*** Block opens ***

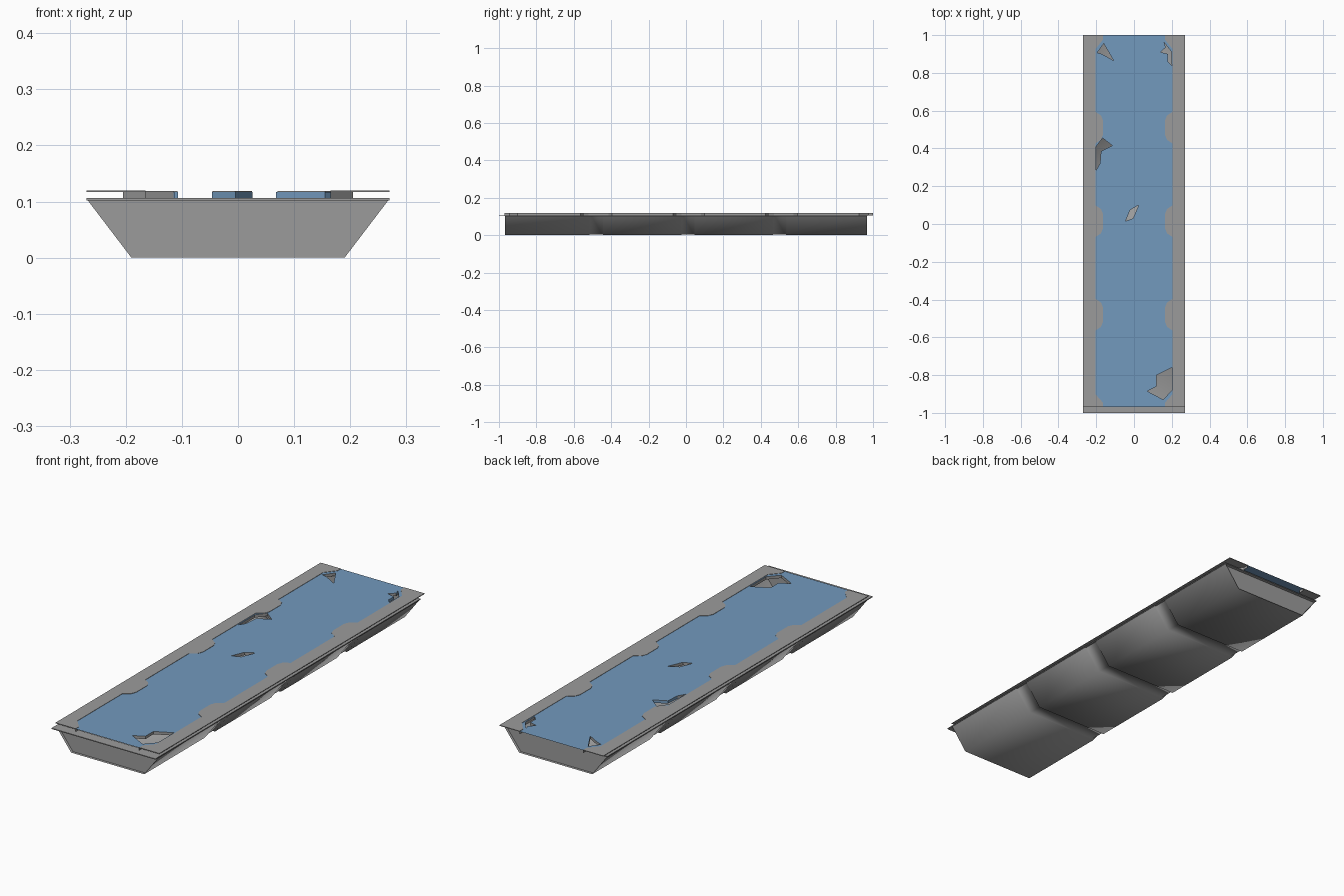
import bpy, bmesh, math
from mathutils import Vector

cube = bpy.data.objects.get("Cube")
if cube:
    bpy.data.objects.remove(cube, do_unlink=True)


def material(name, color):
    m = bpy.data.materials.new(name)
    m.use_nodes = True
    m.diffuse_color = (*color, 1)
    m.node_tree.nodes["Principled BSDF"].inputs["Base Color"].default_value = (*color, 1)
    return m


GREY = material("concrete grey", (0.33, 0.33, 0.33))
BLUE = material("surface blue", (0.17, 0.32, 0.51))

RIM, DECK, TOP = 0.105, 0.117, 0.12     # main heights
HALF, EDGE, TAB = 0.27, 0.205, 0.165    # main half widths


def finish(name, bm, mat, smooth=False):
    mesh = bpy.data.meshes.new(name)
    bm.to_mesh(mesh)
    bm.free()
    mesh.materials.append(mat)
    ob = bpy.data.objects.new(name, mesh)
    bpy.context.collection.objects.link(ob)
    if smooth:
        bpy.ops.object.select_all(action="DESELECT")
        ob.select_set(True)
        bpy.context.view_layer.objects.active = ob
        bpy.ops.object.shade_smooth_by_angle(angle=math.radians(60))
    return ob


def loop_edges(bm, pts, z):
    vs = [bm.verts.new((x, y, z)) for x, y in pts]
    return [bm.edges.new((a, b)) for a, b in zip(vs, vs[1:] + vs[:1])]


def sheet(name, loops, z, mat, thick=0.0):
    """Flat sheet bounded by the first loop, with the other loops as holes."""
    bm = bmesh.new()
    edges = [e for pts in loops for e in loop_edges(bm, pts, z)]
    bmesh.ops.triangle_fill(bm, use_beauty=True, edges=edges, normal=(0, 0, 1))
    for f in bm.faces:
        f.normal_update()
        if f.normal.z < 0:
            f.normal_flip()
    if thick:
        ext = bmesh.ops.extrude_face_region(bm, geom=bm.faces[:], use_keep_orig=True)
        low = [v for v in ext["geom"] if isinstance(v, bmesh.types.BMVert)]
        bmesh.ops.translate(bm, verts=low, vec=(0, 0, -thick))
        bmesh.ops.recalc_face_normals(bm, faces=bm.faces)
    return finish(name, bm, mat)


def wall(name, pts, z0, z1, mat, closed=True, flip=False):
    """Upright ribbon following a path."""
    bm = bmesh.new()
    cols = [(bm.verts.new((x, y, z0)), bm.verts.new((x, y, z1))) for x, y in pts]
    for a, b in zip(cols, cols[1:] + (cols[:1] if closed else [])):
        f = bm.faces.new((a[0], b[0], b[1], a[1]))
        if flip:
            f.normal_flip()
    return finish(name, bm, mat)


def rect(x0, x1, y0, y1):
    return [(x0, y0), (x1, y0), (x1, y1), (x0, y1)]


# Trough: a flared channel swept along y with three shallow grooves
def section(inset):
    return [(-HALF + inset, RIM), (-0.19 + inset, inset),
            (0.19 - inset, inset), (HALF - inset, RIM)]


stations = [(-0.968, 0)]
for mid in (-0.48, 0.01, 0.5):
    stations += [(mid - 0.037, 0), (mid - 0.033, 0.005), (mid + 0.033, 0.005), (mid + 0.037, 0)]
stations.append((0.968, 0))
bm = bmesh.new()
rows = [[bm.verts.new((x, y, z)) for x, z in section(i)] for y, i in stations]
for r, s in zip(rows, rows[1:]):
    for k in range(3):
        bm.faces.new((r[k], s[k], s[k + 1], r[k + 1]))
bmesh.ops.recalc_face_normals(bm, faces=bm.faces)
if min(bm.faces, key=lambda f: f.calc_center_median().z).normal.z > 0:
    bmesh.ops.reverse_faces(bm, faces=bm.faces)
finish("trough", bm, GREY, smooth=True)

# End caps, set slightly inside the trough
for side, name in ((-1, "front_cap"), (1, "back_cap")):
    bm = bmesh.new()
    f = bm.faces.new([bm.verts.new((x, side * 0.955, z)) for x, z in section(0)])
    f.normal_update()
    if f.normal.y * side < 0:
        f.normal_flip()
    finish(name, bm, GREY)

# Thin rim round the mouth of the trough, with a lip at the front
sheet("rim", [rect(-HALF, HALF, -1, 0.97), rect(-0.21, 0.21, -0.95, 0.955)],
      RIM + 0.001, GREY, 0.004)

# Inner edge of the side plates: straight with chamfered tabs
inner = [(TAB, -0.97), (TAB, -0.945), (EDGE, -0.9)]
for mid in (-0.48, 0.015, 0.51):
    inner += [(EDGE, mid - 0.085), (0.175, mid - 0.065), (TAB, mid - 0.04),
              (TAB, mid + 0.04), (0.175, mid + 0.065), (EDGE, mid + 0.085)]
inner += [(EDGE, 0.925), (TAB, 0.975), (TAB, 1.0)]
mirrored = [(-x, y) for x, y in inner]

for name, path, s in (("left", inner, 1), ("right", mirrored, -1)):
    sheet(name + "_side_plate", [path + [(s * HALF, 1.0), (s * HALF, -0.97)]], TOP, GREY, 0.003)
    wall(name + "_plate_web", path, RIM, DECK, GREY, closed=False, flip=s < 0)

# Broken openings in the blue deck
holes = {
    "front_left": [(0.2, -0.76), (0.12, -0.8), (0.12, -0.86), (0.07, -0.885),
                   (0.155, -0.93), (0.2, -0.88)],
    "centre": [(0.025, 0.1), (-0.02, 0.075), (-0.045, 0.015), (-0.005, 0.03)],
    "middle_right": [(-0.166, 0.455), (-0.115, 0.415), (-0.175, 0.385),
                     (-0.18, 0.32), (-0.2, 0.285), (-0.2, 0.41)],
    "back_right": [(-0.16, 0.955), (-0.108, 0.865), (-0.17, 0.9), (-0.195, 0.907)],
    "back_left": [(0.16, 0.96), (0.198, 0.912), (0.2, 0.84), (0.18, 0.86),
                  (0.18, 0.9), (0.14, 0.91), (0.168, 0.935)],
}
sheet("blue_deck", [inner + mirrored[::-1]] + list(holes.values()), DECK + 0.0015, BLUE)

# Each opening has a grey lining and a blue outer skin
for name, pts in holes.items():
    wall(name + "_opening_lining", pts, RIM, DECK + 0.0015, GREY)
    mid = sum((Vector(p) for p in pts), Vector((0, 0))) / len(pts)
    outer = [tuple(mid + (Vector(p) - mid) * 1.03) for p in pts]
    wall(name + "_opening_skin", outer, RIM, DECK, BLUE, flip=True)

*** Block closes ***

--- EXERCISE OBJECTIVE ---
Up to and including the line that contains "m.use_nodes = True", print the records above exactly from their first line, without any pictures.

--- REPLY TO THE TASK ---
import bpy, bmesh, math
from mathutils import Vector

cube = bpy.data.objects.get("Cube")
if cube:
    bpy.data.objects.remove(cube, do_unlink=True)


def material(name, color):
    m = bpy.data.materials.new(name)
    m.use_nodes = True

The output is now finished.